California's Central Valley provides critical, but threatened habitat and food resources for migrating and wintering waterfowl, shorebirds, and other waterbirds. The Central Valley is comprised of nine basins that were defined by the Central Valley Joint Venture (CVJV) to assist in conservation planning. Basins vary in composition and extent of habitats, which primarily include croplands and wetlands that rely on water supplies shared with other competing human and environmental uses. Changes in climate, urban development, and water supply management are uncertain and could reduce future availability of water supplies supporting waterbird habitats and limit effectiveness of wetland restoration planned by the CVJV to support wintering waterbirds. We modeled 17 plausible scenarios including combinations of three climate projections, three urbanization rates, and five water supply management options to promote agricultural and urban water uses, with and without wetland restoration. Our research examines the reduction in quantity and quality of habitats during the fall migration-wintering period by basin under each scenario, and the efficacy of planned wetland restoration to compensate reductions in flooded areas of wetland habitats. Scenario combinations of projected climate, urbanization, and water supply management options reduced availability of flooded cropland and wetland habitats during fall-winter and degraded the quality of seasonal wetlands (i.e., summer-irrigation for improved forage production), though the extent and frequency of impacts varied by basin. Planned wetland restoration may substantially compensate for scenario-related effects on wetland habitats in each basin. However, results indicate that Colusa, Butte, Sutter, San Joaquin, and Tulare Basins may require additional conservation to support summer-irrigation of seasonal wetlands and winter-flooding of cropland habitats. Still further conservation may be required to provide sufficient areas of flooded seasonal and semi-permanent wetlands in San Joaquin and Tulare Basins during fall-winter. The main objective of this research is to provide decision-support for achieving waterbird conservation goals in the valley and to inform CVJV's regional conservation planning.
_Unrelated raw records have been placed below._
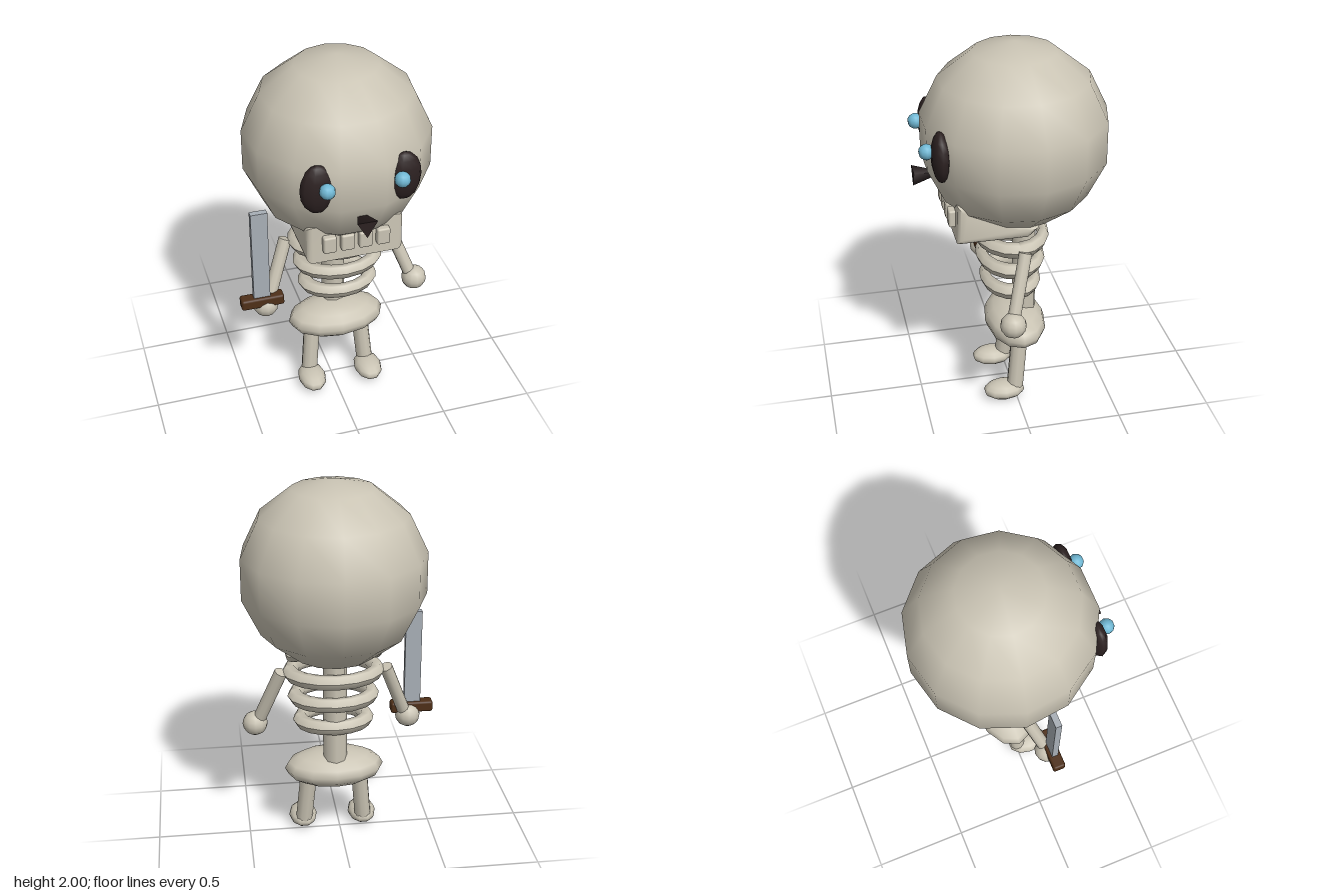
import * as THREE from 'three';
import { toCreasedNormals } from 'three/addons/utils/BufferGeometryUtils.js';
import { RoundedBoxGeometry } from 'three/addons/geometries/RoundedBoxGeometry.js';

const mat = (name, color) => {
  const m = new THREE.MeshStandardMaterial({ color });
  m.name = name;
  return m;
};

export function createModel() {
  const bone = mat('bone', 0xcac4b4);
  const dark = mat('socket black', 0x2c2121);
  const blue = mat('eye blue', 0x70b8d4);
  const steel = mat('steel', 0xa8afb7);
  const wood = mat('wood', 0x4e2f18);

  const root = new THREE.Group();
  root.name = 'skeleton';
  const MID = 0.034; // the body's mirror plane

  const add = (name, geo, material, x, y, z) => {
    const m = new THREE.Mesh(geo, material);
    m.name = name;
    m.position.set(x, y, z);
    root.add(m);
    return m;
  };
  const ellipsoid = (name, material, [x, y, z], [rx, ry, rz], w = 12, h = 8) => {
    const m = add(name, new THREE.SphereGeometry(1, w, h), material, x, y, z);
    m.scale.set(rx, ry, rz);
    return m;
  };
  // Straight bone between two points
  const limb = (name, a, b, r) => {
    const from = new THREE.Vector3(...a), to = new THREE.Vector3(...b);
    const dir = to.clone().sub(from);
    const c = from.clone().add(to).multiplyScalar(0.5);
    const m = add(name, new THREE.CylinderGeometry(r, r, dir.length(), 10), bone, c.x, c.y, c.z);
    m.quaternion.setFromUnitVectors(new THREE.Vector3(0, 1, 0), dir.normalize());
    return m;
  };

  // Skull
  add('skull', new THREE.SphereGeometry(0.49, 13, 7).rotateY(-Math.PI / 2), bone, MID, 1.51, -0.022);

  // Nose: three-sided cone, point sunk into the skull
  const nose = new THREE.ConeGeometry(0.06, 0.16, 3).rotateX(-Math.PI / 2);
  nose.computeBoundingBox();
  const up = nose.boundingBox.max.y > -nose.boundingBox.min.y;
  if (up) nose.rotateZ(Math.PI);
  add('nose', nose, dark, MID, 1.33, 0.42);

  // Jaw: side profile (z, y) extruded across the face
  const bevel = 0.03, jawWidth = 0.505;
  const jawShape = new THREE.Shape([
    [0.29, 1.065], [0.285, 1.215], [0.265, 1.215], [0.16, 1.15],
    [0.01, 1.09], [-0.06, 1.08], [-0.035, 1.065],
  ].map(([z, y]) => new THREE.Vector2(z, y)));
  const jawGeo = new THREE.ExtrudeGeometry(jawShape, {
    depth: jawWidth - 2 * bevel, bevelEnabled: true,
    bevelThickness: bevel, bevelSize: bevel, bevelSegments: 3,
  });
  jawGeo.translate(0, 0, bevel - jawWidth / 2).rotateY(-Math.PI / 2);
  // The extrusion runs along -x after turning, so centre it exactly
  jawGeo.computeBoundingBox();
  jawGeo.translate(-(jawGeo.boundingBox.max.x + jawGeo.boundingBox.min.x) / 2, 0, 0);
  add('jaw', toCreasedNormals(jawGeo, 0.8), bone, MID, 0, 0);

  // Teeth
  for (let i = 0; i < 4; i++) {
    add('tooth', new RoundedBoxGeometry(0.068, 0.092, 0.06, 2, 0.01), bone,
      MID + (i - 1.5) * 0.093, 1.146, 0.32);
  }

  // Spine, ribs and pelvis
  add('spine', new THREE.CylinderGeometry(0.064, 0.064, 0.82, 8), bone, MID, 0.79, -0.075);
  [[0.96, 0.23], [0.82, 0.203], [0.68, 0.176]].forEach(([y, r]) => {
    const ring = new THREE.TorusGeometry(r, 0.042, 6, 16).rotateX(Math.PI / 2);
    ring.scale(1, 1, 0.74);
    ring.computeVertexNormals();
    add('rib', ring, bone, MID, y, 0.002);
  });
  ellipsoid('pelvis', bone, [MID, 0.4, -0.025], [0.268, 0.1, 0.163], 12, 8);

  // Mirrored parts: s = 1 is the model's left
  for (const s of [1, -1]) {
    const side = s > 0 ? 'left' : 'right';
    const X = (d) => MID + s * d;
    ellipsoid(side + 'EyeSocket', dark, [X(0.217), 1.52, 0.388], [0.088, 0.132, 0.048], 10, 8);
    ellipsoid(side + 'Pupil', blue, [X(0.186), 1.54, 0.452], [0.04, 0.04, 0.04], 10, 8);
    limb(side + 'Arm', [X(0.278), 0.97, -0.02], [X(0.4), 0.65, 0.068], 0.035);
    ellipsoid(side + 'Hand', bone, [X(0.417), 0.635, 0.073], [0.068, 0.066, 0.068], 12, 8);
    limb(side + 'Leg', [X(0.136), 0.38, -0.024], [X(0.164), 0.06, 0.008], 0.045);
    ellipsoid(side + 'Foot', bone, [X(0.165), 0.05, 0.068], [0.077, 0.05, 0.113], 10, 8);
  }

  // Sword in the right hand
  add('swordBlade', new THREE.BoxGeometry(0.088, 0.545, 0.034), steel, -0.408, 0.963, 0.09);
  add('swordGuard', new RoundedBoxGeometry(0.23, 0.06, 0.068, 2, 0.012), wood, -0.406, 0.68, 0.09);

  return root;
}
Additional publication details

Publication type Article
Publication Subtype Journal Article
Title Waterbird habitat in California's Central Valley basins under climate, urbanization, and water management scenarios
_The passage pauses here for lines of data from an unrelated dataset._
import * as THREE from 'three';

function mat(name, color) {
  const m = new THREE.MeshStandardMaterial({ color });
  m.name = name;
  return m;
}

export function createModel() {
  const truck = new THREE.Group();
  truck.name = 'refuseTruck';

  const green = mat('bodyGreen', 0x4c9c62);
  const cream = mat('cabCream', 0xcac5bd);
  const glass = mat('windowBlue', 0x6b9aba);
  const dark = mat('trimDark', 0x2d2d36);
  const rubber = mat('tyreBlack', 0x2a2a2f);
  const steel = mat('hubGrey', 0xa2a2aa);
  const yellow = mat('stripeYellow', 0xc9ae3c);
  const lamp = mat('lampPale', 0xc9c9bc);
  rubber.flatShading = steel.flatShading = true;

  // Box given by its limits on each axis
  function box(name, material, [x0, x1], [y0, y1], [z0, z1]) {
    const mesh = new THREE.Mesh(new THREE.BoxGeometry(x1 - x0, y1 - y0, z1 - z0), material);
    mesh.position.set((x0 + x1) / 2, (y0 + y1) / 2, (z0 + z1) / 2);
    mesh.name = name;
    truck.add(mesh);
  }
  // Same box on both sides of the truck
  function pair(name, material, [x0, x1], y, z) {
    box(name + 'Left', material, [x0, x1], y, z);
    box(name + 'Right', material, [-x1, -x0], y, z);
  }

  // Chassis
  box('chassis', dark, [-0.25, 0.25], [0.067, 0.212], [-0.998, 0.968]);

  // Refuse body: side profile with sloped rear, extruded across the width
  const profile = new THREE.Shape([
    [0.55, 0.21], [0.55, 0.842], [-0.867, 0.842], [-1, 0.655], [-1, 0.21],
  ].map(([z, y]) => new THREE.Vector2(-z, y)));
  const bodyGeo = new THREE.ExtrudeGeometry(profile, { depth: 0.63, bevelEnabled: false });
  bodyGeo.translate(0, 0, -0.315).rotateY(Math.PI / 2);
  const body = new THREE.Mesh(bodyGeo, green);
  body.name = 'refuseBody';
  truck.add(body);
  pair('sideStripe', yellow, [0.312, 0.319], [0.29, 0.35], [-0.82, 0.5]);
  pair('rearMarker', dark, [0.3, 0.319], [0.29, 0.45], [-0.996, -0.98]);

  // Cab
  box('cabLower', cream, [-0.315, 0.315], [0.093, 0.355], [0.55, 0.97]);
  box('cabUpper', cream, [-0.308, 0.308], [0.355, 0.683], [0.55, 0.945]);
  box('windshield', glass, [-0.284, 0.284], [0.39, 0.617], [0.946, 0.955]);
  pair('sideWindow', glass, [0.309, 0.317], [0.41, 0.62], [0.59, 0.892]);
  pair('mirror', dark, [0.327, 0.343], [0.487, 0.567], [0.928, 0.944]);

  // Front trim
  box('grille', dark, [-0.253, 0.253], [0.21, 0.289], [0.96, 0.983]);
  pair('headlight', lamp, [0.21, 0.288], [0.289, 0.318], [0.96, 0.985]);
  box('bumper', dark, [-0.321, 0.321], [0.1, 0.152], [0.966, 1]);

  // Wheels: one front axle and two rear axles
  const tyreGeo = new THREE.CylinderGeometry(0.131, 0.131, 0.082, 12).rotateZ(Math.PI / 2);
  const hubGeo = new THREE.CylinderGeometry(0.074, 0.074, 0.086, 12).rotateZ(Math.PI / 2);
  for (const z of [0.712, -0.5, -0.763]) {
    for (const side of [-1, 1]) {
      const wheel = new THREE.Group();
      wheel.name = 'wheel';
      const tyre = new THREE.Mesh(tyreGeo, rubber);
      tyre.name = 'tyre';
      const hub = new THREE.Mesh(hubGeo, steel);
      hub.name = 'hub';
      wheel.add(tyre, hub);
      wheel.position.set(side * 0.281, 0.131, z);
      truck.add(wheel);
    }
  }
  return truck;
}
Series title Journal of Fish and Wildlife Management
DOI 10.3996/122016-JFWM-095
Volume 9
Issue 1
Year Published 2018
Language English
Publisher U.S. Fish and Wildlife Service
Contributing office(s) Western Ecological Research Center
Description 20 p.
First page 75
Last page 94
Country United States
State California
Other Geospatial Central Valley